The plot isn’t too convoluted, it does use some cliché movie tropes and sometimes it can be a bit predictable at times, but it is the most unique version of the Spider-Man story. It doesn’t leave behind any major plot holes and the whole story makes sense, which is something that many Hollywood movie companies don’t pay enough attention to but is a vital part of the movie making process. The main villain Kingpin even has an understandable motive for trying to cross dimensions.
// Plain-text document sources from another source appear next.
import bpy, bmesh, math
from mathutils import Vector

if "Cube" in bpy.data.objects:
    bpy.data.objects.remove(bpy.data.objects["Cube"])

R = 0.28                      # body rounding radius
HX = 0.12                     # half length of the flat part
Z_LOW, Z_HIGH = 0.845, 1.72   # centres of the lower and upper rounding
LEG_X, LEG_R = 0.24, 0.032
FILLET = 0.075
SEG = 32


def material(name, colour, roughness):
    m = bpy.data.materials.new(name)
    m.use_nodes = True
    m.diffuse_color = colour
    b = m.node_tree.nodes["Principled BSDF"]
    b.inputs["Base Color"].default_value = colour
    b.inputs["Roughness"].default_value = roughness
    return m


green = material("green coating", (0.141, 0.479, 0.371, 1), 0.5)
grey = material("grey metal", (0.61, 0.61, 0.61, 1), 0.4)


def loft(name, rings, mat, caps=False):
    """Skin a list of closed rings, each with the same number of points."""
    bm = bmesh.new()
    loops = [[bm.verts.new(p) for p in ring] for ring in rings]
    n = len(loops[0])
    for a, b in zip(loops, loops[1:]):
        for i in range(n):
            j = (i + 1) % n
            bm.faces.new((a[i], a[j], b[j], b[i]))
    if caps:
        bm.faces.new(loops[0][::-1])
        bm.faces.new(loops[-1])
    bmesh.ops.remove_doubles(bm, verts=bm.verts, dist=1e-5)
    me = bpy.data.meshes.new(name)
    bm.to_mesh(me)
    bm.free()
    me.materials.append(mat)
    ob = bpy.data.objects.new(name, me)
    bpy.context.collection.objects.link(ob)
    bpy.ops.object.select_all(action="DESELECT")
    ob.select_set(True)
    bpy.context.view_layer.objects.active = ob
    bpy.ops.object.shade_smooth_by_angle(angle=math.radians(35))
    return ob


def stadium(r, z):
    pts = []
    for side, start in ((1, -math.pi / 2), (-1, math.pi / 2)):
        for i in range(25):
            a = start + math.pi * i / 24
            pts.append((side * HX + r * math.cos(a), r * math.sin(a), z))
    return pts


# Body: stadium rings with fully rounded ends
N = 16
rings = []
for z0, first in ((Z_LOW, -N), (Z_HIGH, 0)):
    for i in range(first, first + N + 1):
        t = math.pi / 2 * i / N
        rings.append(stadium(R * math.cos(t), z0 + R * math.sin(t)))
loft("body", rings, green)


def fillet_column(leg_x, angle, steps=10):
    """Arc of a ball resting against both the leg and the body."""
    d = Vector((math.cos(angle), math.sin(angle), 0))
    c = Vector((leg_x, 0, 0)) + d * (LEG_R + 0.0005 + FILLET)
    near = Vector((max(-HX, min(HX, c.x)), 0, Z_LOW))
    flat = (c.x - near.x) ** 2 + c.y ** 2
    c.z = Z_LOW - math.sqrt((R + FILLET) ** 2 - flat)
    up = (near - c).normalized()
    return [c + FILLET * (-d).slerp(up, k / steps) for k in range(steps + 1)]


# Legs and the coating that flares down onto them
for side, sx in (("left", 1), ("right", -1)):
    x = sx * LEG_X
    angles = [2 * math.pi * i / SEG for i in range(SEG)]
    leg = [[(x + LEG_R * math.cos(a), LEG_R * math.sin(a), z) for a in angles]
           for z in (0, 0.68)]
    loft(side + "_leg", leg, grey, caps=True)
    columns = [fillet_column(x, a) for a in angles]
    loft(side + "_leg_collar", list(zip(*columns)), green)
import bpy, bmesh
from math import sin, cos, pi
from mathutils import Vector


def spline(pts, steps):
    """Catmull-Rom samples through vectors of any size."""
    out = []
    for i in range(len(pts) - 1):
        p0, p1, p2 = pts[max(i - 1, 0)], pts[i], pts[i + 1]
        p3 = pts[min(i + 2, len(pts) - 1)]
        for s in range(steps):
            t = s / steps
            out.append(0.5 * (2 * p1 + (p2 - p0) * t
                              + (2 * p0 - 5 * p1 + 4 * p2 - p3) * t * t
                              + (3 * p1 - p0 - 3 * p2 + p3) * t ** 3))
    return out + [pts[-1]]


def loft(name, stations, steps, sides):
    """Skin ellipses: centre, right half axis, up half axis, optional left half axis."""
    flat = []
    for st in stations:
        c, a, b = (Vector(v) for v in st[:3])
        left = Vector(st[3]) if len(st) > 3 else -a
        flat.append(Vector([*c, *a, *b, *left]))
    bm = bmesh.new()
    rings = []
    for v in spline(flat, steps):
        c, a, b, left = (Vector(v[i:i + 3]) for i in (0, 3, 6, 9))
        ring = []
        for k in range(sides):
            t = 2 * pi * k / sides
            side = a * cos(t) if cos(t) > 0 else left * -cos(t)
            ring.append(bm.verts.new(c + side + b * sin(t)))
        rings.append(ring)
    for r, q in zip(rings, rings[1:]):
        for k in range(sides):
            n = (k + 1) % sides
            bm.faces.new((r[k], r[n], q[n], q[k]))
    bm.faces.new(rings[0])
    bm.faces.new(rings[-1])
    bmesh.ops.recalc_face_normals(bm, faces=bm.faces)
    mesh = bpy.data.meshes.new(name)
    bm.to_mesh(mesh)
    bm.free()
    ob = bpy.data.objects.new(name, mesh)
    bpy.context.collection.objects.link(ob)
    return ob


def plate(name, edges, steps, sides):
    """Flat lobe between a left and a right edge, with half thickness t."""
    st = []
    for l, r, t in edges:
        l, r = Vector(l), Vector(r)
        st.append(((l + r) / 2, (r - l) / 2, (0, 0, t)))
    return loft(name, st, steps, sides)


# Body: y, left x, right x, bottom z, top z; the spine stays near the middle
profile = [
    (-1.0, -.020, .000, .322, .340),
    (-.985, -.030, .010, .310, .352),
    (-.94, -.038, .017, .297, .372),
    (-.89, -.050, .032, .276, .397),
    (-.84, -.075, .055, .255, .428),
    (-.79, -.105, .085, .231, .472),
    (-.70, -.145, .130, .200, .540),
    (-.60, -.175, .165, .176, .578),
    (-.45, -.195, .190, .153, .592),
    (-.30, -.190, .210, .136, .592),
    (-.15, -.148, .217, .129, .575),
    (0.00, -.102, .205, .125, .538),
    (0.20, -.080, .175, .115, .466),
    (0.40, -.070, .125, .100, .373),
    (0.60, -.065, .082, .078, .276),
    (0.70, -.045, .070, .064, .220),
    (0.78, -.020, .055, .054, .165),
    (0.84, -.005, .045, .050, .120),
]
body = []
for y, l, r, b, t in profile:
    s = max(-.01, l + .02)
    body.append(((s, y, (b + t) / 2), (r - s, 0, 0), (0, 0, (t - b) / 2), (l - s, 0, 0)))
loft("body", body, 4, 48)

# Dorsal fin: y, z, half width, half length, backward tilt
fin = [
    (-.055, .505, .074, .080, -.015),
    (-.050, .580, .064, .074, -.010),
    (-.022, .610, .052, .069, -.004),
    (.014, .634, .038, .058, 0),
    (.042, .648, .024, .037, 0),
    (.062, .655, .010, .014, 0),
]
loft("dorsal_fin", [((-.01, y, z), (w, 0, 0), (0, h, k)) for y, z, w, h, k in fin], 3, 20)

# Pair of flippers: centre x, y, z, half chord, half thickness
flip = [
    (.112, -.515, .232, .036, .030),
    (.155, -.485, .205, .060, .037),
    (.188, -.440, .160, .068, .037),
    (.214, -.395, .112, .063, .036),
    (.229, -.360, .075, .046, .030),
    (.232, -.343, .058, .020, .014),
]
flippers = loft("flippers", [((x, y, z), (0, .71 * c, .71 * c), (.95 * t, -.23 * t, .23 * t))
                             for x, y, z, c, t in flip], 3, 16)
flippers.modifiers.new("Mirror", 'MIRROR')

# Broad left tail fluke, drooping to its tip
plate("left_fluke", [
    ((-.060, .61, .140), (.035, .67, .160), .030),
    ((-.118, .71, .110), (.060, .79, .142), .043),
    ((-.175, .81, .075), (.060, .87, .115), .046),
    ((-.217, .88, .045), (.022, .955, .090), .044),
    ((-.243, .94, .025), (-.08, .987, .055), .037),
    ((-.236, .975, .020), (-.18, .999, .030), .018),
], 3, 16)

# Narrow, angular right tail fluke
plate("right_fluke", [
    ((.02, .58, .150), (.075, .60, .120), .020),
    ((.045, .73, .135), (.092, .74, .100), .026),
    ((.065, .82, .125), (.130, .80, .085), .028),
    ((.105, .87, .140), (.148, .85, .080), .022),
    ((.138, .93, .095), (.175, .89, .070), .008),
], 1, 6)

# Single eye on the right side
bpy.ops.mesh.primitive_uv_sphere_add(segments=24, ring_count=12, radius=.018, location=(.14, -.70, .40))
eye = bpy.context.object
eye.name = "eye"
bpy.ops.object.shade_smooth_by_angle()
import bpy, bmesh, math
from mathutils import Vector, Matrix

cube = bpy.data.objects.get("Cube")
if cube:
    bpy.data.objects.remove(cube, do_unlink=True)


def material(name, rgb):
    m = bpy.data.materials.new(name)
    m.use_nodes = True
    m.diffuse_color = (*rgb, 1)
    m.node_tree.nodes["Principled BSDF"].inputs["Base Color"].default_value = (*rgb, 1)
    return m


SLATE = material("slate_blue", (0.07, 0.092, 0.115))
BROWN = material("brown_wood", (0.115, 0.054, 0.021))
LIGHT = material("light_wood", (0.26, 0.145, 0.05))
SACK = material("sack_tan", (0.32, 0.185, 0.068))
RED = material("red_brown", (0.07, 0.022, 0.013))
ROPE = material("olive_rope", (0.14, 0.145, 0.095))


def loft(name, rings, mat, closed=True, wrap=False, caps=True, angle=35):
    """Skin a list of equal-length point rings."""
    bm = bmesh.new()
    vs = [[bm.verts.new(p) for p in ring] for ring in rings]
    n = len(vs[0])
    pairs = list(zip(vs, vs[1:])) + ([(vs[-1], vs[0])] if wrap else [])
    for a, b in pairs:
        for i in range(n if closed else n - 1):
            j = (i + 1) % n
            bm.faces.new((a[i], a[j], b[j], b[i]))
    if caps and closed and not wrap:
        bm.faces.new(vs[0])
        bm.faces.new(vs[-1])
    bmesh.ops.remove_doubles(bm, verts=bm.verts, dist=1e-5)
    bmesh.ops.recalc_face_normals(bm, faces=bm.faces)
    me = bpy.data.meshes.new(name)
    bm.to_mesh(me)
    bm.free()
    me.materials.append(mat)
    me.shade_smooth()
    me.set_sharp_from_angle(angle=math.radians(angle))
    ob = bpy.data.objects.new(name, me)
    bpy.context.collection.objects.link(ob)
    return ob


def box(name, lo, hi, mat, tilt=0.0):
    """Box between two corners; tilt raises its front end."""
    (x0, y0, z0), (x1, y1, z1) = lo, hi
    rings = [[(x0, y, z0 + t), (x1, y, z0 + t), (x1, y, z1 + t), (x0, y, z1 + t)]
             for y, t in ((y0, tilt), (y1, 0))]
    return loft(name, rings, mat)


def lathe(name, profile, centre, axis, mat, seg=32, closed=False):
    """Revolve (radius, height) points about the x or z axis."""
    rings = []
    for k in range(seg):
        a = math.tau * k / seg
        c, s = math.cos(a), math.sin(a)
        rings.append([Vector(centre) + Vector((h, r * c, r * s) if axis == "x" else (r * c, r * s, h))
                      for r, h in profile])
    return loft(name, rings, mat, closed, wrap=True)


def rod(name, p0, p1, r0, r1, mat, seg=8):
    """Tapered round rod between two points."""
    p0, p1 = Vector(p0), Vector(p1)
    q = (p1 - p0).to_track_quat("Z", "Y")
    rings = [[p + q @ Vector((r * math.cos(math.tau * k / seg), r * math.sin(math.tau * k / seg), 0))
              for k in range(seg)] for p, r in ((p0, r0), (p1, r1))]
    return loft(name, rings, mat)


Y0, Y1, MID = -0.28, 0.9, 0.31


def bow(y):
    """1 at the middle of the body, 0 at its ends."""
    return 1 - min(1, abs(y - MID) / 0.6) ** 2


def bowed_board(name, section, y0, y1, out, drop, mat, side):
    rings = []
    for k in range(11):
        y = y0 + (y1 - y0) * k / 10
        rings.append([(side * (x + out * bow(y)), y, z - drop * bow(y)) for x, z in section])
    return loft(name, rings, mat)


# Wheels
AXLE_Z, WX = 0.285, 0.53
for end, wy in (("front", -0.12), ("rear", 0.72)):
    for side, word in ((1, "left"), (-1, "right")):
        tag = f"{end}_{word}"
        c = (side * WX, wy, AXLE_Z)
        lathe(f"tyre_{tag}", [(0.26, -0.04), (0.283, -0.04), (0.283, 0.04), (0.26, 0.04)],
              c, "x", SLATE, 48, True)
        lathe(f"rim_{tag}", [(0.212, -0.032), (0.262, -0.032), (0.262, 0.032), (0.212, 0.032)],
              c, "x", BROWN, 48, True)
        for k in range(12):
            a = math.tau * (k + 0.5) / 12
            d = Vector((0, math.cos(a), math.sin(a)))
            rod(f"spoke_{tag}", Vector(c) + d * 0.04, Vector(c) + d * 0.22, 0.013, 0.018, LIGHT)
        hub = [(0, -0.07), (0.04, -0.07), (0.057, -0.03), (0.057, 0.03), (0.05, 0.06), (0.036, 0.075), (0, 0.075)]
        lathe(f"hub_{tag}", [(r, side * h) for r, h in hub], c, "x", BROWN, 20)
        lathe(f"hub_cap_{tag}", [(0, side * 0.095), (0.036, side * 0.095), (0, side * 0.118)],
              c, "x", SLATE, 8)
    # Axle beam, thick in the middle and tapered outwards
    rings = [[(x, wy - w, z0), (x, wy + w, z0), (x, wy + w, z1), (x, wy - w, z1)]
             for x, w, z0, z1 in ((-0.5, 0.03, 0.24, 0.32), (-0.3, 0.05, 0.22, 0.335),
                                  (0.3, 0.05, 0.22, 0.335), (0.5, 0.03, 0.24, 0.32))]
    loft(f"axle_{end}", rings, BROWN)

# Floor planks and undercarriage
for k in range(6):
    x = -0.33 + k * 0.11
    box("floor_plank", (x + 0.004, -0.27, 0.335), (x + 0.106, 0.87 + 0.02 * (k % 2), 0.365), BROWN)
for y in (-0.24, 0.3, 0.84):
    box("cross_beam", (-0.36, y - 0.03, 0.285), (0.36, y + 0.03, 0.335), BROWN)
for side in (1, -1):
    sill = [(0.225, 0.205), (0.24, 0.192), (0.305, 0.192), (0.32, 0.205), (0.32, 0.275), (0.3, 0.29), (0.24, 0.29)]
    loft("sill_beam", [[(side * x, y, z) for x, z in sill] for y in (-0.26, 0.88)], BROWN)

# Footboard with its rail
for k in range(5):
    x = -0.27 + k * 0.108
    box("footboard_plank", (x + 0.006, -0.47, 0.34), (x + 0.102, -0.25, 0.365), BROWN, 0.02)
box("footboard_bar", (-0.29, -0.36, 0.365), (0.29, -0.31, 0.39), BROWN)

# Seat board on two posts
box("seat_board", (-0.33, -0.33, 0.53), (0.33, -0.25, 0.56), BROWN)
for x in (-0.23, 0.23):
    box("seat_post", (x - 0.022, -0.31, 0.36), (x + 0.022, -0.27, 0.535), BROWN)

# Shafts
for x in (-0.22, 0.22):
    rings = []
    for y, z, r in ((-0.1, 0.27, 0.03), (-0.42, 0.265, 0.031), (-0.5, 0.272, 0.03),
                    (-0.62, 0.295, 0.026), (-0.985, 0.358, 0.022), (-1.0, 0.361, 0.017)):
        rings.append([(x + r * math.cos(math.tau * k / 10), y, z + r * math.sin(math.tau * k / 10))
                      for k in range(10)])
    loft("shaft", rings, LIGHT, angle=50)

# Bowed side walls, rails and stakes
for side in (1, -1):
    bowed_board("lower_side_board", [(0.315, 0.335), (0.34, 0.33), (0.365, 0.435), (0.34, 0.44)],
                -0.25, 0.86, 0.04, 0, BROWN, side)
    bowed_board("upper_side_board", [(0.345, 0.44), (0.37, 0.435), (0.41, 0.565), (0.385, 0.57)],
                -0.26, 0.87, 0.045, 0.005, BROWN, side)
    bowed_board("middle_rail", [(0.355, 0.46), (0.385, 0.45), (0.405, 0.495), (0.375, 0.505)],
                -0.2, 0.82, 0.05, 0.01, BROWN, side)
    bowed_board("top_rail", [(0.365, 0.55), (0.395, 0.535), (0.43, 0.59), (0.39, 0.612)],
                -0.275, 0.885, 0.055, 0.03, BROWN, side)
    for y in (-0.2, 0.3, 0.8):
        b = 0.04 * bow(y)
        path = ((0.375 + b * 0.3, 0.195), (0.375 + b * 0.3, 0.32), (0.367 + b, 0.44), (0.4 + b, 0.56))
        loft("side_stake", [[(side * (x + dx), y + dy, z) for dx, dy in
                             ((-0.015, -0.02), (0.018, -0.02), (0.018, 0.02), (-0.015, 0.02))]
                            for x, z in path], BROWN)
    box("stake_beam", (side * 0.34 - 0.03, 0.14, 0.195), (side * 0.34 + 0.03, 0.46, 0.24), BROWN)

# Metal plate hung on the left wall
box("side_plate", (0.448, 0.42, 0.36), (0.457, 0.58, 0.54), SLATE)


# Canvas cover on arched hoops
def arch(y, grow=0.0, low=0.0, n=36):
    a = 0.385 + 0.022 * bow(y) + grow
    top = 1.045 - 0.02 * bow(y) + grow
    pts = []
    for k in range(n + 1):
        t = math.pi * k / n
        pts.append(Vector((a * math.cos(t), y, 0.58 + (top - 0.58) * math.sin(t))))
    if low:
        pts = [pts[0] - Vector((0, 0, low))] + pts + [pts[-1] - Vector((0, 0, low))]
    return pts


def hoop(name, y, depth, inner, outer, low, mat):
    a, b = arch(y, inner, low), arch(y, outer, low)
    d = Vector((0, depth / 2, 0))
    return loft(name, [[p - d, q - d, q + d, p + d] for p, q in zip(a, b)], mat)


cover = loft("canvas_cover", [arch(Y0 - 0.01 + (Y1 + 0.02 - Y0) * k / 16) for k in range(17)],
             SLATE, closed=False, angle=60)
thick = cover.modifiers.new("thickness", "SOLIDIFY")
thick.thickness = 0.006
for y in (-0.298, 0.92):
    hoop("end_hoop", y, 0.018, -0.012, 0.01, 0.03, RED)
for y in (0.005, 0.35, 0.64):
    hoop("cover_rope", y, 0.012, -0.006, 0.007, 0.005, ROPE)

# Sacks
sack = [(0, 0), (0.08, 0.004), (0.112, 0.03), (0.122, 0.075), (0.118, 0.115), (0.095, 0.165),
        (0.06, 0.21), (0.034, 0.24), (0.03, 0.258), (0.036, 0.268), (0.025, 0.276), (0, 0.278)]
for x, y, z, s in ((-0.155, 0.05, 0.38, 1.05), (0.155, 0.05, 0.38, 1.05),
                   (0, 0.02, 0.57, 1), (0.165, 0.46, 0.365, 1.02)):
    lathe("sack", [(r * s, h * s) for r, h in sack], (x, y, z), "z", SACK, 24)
It was for his family. And the movie acknowledges and revives the original storyline of Peter Parker getting bit by the radioactive spider and his Uncle Ben dying, but it doesn’t get too repetitive like some of the other Spider-Man movies. The introductions for each spider-persona are especially unique, since every character has their own version of the Spider-Man story, but they all have the same story at the core. It’s a common factor between the characters that unites them.  

The cinematography is one of the best things about the movie. The animation quality is incredibly unique, with a mix of a 2D comic book style, and 3D animation. The animation, especially during the action scenes is incredibly unique, unlike any other animated movie that came out in 2018. The comic-book styling of the animation is fun and colorful, with occasional text bubbles and the POW! s and BAM! s to show action. It’s like a comic book come to life. The beautiful soundtrack adds onto the already amazing animation and interesting plot of this movie, making an absolute cinematic masterpiece in my opinion.

“Spider-Man into the Spider-Verse” receives 5 out of 5 tornadoes.